**Your goal**
Nothing outside the range is wanted. Repeat exactly the lines below from the one with "bm.faces.new(front_top + [scoop_side[-1], back_left])" through the one with "e.smooth = False".

(Pictures paired with source code)
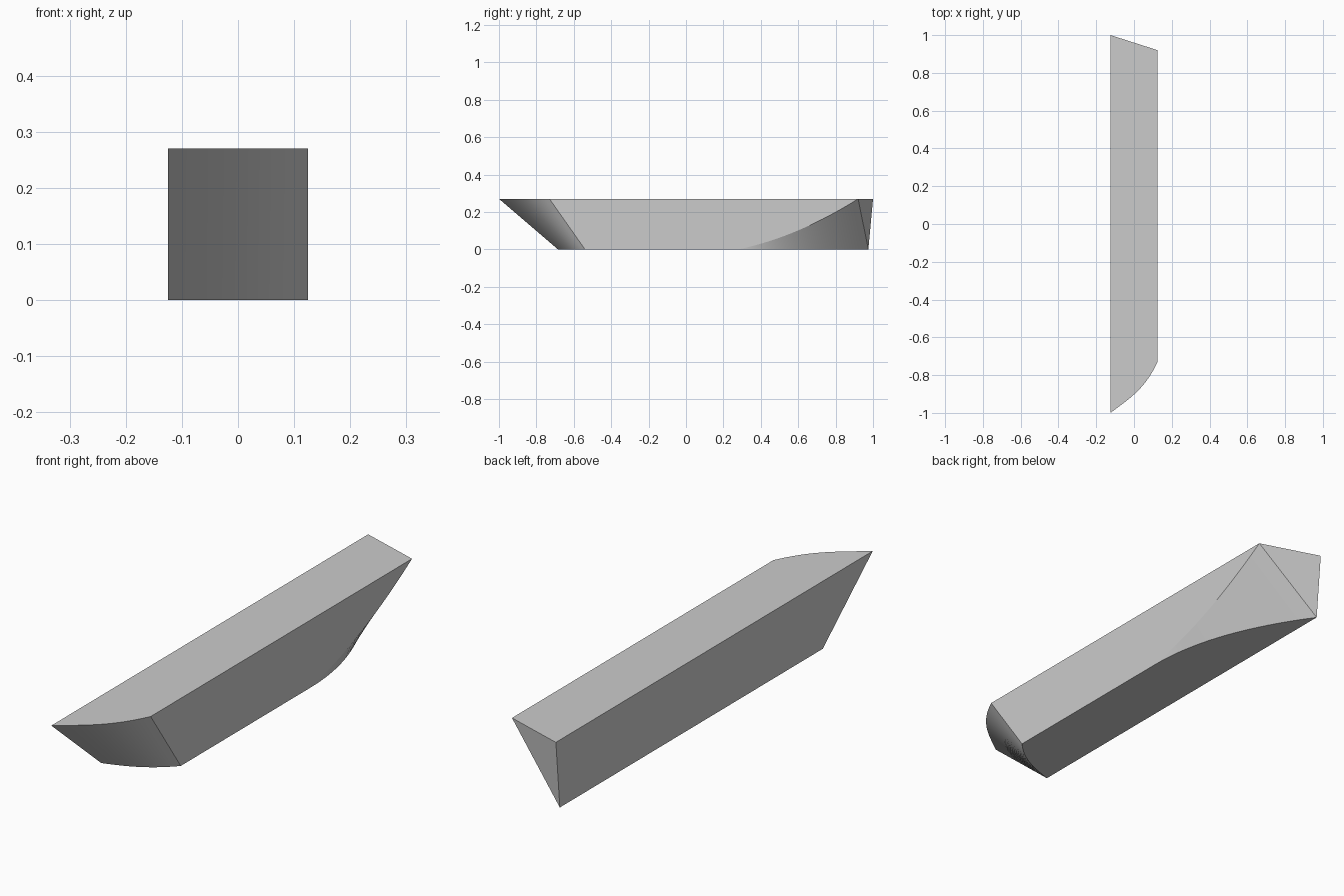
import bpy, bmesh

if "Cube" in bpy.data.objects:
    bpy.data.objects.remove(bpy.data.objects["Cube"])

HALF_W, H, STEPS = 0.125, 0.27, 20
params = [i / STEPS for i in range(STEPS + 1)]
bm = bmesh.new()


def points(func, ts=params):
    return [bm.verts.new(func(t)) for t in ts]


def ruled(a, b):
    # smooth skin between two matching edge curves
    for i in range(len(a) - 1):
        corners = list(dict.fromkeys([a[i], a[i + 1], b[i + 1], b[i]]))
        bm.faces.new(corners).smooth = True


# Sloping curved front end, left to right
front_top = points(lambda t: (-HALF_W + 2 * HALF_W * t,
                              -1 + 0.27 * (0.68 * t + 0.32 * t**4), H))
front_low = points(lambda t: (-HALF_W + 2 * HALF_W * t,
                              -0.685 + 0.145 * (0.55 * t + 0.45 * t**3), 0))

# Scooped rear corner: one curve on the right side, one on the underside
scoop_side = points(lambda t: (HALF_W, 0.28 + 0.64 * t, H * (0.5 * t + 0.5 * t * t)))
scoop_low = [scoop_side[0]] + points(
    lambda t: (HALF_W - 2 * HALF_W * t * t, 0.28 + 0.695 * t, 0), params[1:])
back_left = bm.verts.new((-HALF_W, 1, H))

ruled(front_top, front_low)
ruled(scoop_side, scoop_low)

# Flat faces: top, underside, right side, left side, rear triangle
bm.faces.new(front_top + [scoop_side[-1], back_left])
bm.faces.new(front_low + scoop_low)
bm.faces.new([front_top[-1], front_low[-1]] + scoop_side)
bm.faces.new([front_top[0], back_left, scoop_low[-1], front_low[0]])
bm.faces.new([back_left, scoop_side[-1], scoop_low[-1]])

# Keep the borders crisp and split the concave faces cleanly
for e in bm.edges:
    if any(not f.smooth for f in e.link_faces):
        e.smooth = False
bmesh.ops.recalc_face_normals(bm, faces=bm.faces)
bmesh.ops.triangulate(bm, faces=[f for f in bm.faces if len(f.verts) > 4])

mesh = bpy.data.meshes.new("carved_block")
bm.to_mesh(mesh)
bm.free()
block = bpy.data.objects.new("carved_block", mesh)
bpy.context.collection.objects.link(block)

**Result of this task**
bm.faces.new(front_top + [scoop_side[-1], back_left])
bm.faces.new(front_low + scoop_low)
bm.faces.new([front_top[-1], front_low[-1]] + scoop_side)
bm.faces.new([front_top[0], back_left, scoop_low[-1], front_low[0]])
bm.faces.new([back_left, scoop_side[-1], scoop_low[-1]])

# Keep the borders crisp and split the concave faces cleanly
for e in bm.edges:
    if any(not f.smooth for f in e.link_faces):
        e.smooth = False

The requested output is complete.